TASK PROMPT
To answer, print the line containing "armEnd.name = 'bladeArmEnd';" and each line after it in the listing below, exactly as they stand.

INPUT DATA
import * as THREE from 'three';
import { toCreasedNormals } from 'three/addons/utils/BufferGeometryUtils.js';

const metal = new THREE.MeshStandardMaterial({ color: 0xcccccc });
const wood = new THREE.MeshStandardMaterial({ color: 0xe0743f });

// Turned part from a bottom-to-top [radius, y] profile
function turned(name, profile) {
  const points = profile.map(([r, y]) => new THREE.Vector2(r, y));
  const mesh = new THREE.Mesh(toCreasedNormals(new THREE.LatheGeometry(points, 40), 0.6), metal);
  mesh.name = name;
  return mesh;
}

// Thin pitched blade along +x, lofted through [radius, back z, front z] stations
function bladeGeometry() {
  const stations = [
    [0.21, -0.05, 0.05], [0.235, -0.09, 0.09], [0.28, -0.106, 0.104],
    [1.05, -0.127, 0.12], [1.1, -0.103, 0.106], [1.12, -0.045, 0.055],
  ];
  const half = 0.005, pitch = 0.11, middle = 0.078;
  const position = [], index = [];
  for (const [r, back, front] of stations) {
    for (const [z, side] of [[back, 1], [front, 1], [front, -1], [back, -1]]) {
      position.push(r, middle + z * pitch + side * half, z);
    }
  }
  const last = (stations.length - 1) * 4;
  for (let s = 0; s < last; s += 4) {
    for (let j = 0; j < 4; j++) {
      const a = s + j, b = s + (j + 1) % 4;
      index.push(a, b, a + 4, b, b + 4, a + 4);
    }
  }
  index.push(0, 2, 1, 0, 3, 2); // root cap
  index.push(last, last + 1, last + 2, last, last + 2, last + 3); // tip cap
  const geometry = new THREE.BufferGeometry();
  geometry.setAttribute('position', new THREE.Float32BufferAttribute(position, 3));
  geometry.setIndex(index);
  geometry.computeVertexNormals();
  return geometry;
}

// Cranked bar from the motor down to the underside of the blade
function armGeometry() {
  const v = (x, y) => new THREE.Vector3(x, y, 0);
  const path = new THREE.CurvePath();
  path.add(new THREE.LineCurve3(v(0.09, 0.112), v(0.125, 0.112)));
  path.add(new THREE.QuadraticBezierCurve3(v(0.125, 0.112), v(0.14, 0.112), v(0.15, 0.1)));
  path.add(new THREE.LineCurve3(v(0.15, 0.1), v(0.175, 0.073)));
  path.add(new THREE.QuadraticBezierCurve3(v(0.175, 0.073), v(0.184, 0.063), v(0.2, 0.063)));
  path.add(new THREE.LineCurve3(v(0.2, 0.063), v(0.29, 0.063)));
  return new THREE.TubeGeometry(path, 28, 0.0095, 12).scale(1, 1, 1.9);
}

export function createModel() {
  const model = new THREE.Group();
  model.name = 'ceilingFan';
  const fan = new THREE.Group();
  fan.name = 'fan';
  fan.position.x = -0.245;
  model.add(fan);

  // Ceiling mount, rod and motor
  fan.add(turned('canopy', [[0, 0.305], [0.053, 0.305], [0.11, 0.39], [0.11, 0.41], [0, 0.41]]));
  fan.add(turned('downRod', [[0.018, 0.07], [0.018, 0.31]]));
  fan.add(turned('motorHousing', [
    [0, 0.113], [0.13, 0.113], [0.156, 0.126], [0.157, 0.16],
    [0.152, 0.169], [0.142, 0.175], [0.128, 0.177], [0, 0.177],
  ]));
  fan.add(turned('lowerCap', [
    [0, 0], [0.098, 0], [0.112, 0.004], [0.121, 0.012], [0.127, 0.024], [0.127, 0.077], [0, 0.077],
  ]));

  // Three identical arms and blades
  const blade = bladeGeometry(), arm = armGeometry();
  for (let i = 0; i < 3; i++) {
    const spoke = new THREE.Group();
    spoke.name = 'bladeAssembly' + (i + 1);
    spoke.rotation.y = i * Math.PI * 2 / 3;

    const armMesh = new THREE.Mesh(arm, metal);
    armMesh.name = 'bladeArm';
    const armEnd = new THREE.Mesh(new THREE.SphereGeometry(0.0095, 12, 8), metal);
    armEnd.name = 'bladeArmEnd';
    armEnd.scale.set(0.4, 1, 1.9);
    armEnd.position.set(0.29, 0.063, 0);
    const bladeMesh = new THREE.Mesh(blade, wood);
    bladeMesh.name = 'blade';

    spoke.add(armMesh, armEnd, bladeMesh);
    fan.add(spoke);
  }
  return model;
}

SOLVED EXERCISE
    armEnd.name = 'bladeArmEnd';
    armEnd.scale.set(0.4, 1, 1.9);
    armEnd.position.set(0.29, 0.063, 0);
    const bladeMesh = new THREE.Mesh(blade, wood);
    bladeMesh.name = 'blade';

    spoke.add(armMesh, armEnd, bladeMesh);
    fan.add(spoke);
  }
  return model;
}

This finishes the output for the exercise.